Introduction: Patients with pacemakers and implantable defibrillators (ICD) may experience asymptomatic atrial fibrillation (AF), detected with a delay depending on the in-person follow-up schedule. Home monitoring (HM) remote control with automatic alerts for AF may drive early anticoagulation, potentially reducing stroke risk.
Methods and results: A sample of 136 pacemaker (103) and ICD (33) patients with or without cardiac resynchronization therapy not taking anticoagulation at implant were monitored remotely with HM. Upon HM alerts for AF, patients were recalled to update therapy. Two-year data were entered in a computer Monte Carlo model, simulating 4,000 virtual subjects with the same AF and CHADS(2) stroke risk distribution of our real population. Simulations reproduced a 2-year follow-up. Two thousand subjects were supposed to be followed with HM (HM group) and 2,000 with standard in-person follow-up (SF group) at 3, 6, 9, or 12 months. Two-year Kaplan-Meier cumulative probability of >/=24-hour AF was 15.6% (95%CI 8.5-23.3%); the AF-related symptom rate was 27% and the median CHADS(2) score was 2. As a result of simulations, stroke incidence in case of AF was 2.3 +/- 1.1% in the HM group and 2.4 +/- 1.1%, 2.5 +/- 1.2%, 2.7 +/- 1.2%, and 2.9 +/- 1.3% in the SF group with 3-, 6-, 9-, and 12-month follow-up programs, with odds ratios of 0.97 (95%CI 0.93-1.01), 0.91 (0.88-0.95), 0.87 (0.84-0.90), and 0.82 (0.79-0.85) (HM better if odds ratios <1), respectively.
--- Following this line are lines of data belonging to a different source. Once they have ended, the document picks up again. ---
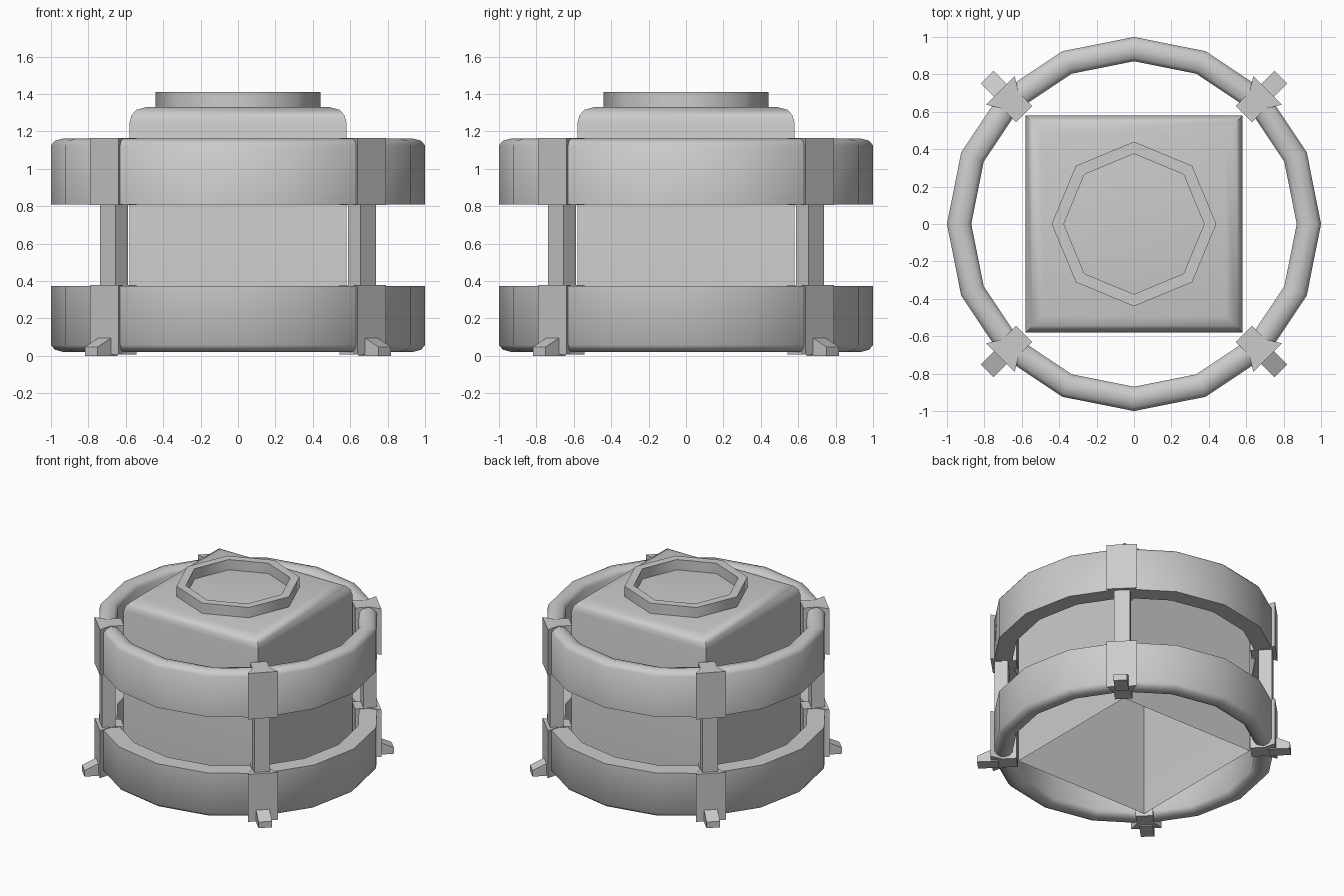
import bpy, bmesh, math

if "Cube" in bpy.data.objects:
    bpy.data.objects.remove(bpy.data.objects["Cube"])


def finish(name, bm, angle):
    bmesh.ops.recalc_face_normals(bm, faces=bm.faces)
    me = bpy.data.meshes.new(name)
    bm.to_mesh(me)
    bm.free()
    ob = bpy.data.objects.new(name, me)
    bpy.context.collection.objects.link(ob)
    bpy.ops.object.select_all(action='DESELECT')
    ob.select_set(True)
    bpy.context.view_layer.objects.active = ob
    bpy.ops.object.shade_smooth_by_angle(angle=math.radians(angle))
    return ob


def lathe(name, profile, sides, start=0.0, closed=True, cap=False, angle=40):
    """Sweep an (r, z) profile around z with a fixed number of sides."""
    bm = bmesh.new()
    loops = []
    for r, z in profile:
        loops.append([bm.verts.new((r * math.cos(start + math.tau * i / sides),
                                    r * math.sin(start + math.tau * i / sides), z))
                      for i in range(sides)])
    pairs = list(zip(loops, loops[1:]))
    if closed:
        pairs.append((loops[-1], loops[0]))
    for a, b in pairs:
        for i in range(sides):
            j = (i + 1) % sides
            bm.faces.new((a[i], a[j], b[j], b[i]))
    if cap:
        bm.faces.new(loops[-1])
    return finish(name, bm, angle)


def prism(name, outline, axis_map, depth, turn):
    """Extrude a 2D outline between two depths, then turn it about z."""
    bm = bmesh.new()
    c, s = math.cos(turn), math.sin(turn)
    ends = []
    for d in depth:
        ring = []
        for u, v in outline:
            r, t, z = axis_map(u, v, d)
            ring.append(bm.verts.new((r * c - t * s, r * s + t * c, z)))
        ends.append(ring)
    n = len(outline)
    for i in range(n):
        j = (i + 1) % n
        bm.faces.new((ends[0][i], ends[0][j], ends[1][j], ends[1][i]))
    bm.faces.new(ends[0])
    bm.faces.new(ends[1])
    return finish(name, bm, 20)


# Square body, open underneath, with rounded top edges
q = math.sqrt(2)
body = [(0.58, 0.02), (0.58, 1.25), (0.57, 1.285), (0.545, 1.315), (0.49, 1.33)]
lathe("body", [(r * q, z) for r, z in body], 4, math.pi / 4, closed=False, cap=True)

# Octagonal rim on the lid
lathe("lid_rim", [(0.44, 1.32), (0.44, 1.41), (0.375, 1.41), (0.375, 1.32)], 8, angle=50)

# Two guard rings, mirrored copies of one rounded section
section = [(1.0, 0.81), (1.0, 1.125), (0.98, 1.15), (0.935, 1.162),
           (0.89, 1.15), (0.87, 1.125), (0.87, 0.81)]
lathe("upper_ring", section, 16)
lathe("lower_ring", [(r, 1.178 - (z - 0.005)) for r, z in section], 16)

# Corner hardware: clamps, posts and feet
clamp = [(1.01, 0.108), (0.93, 0.06), (0.83, 0.062),
         (0.83, -0.062), (0.93, -0.06), (1.01, -0.108)]
post = [(0.985, 0.057), (0.89, 0.057), (0.89, -0.057), (0.985, -0.057)]
foot = [(0.96, 0.0), (1.11, 0.0), (1.11, 0.048), (1.01, 0.095), (0.96, 0.095)]
upright = lambda u, v, d: (u, v, d)
sideways = lambda u, v, d: (u, d, v)
for k in range(4):
    a = math.pi / 4 + k * math.pi / 2
    prism(f"upper_clamp_{k}", clamp, upright, (0.807, 1.165), a)
    prism(f"lower_clamp_{k}", clamp, upright, (0.008, 0.378), a)
    prism(f"post_{k}", post, upright, (0.36, 0.83), a)
    prism(f"foot_{k}", foot, sideways, (-0.048, 0.048), a)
Conclusions: Daily HM potentially reduces the stroke risk by 9% to 18% with respect to SF with intervisit intervals of 6 to 12 months.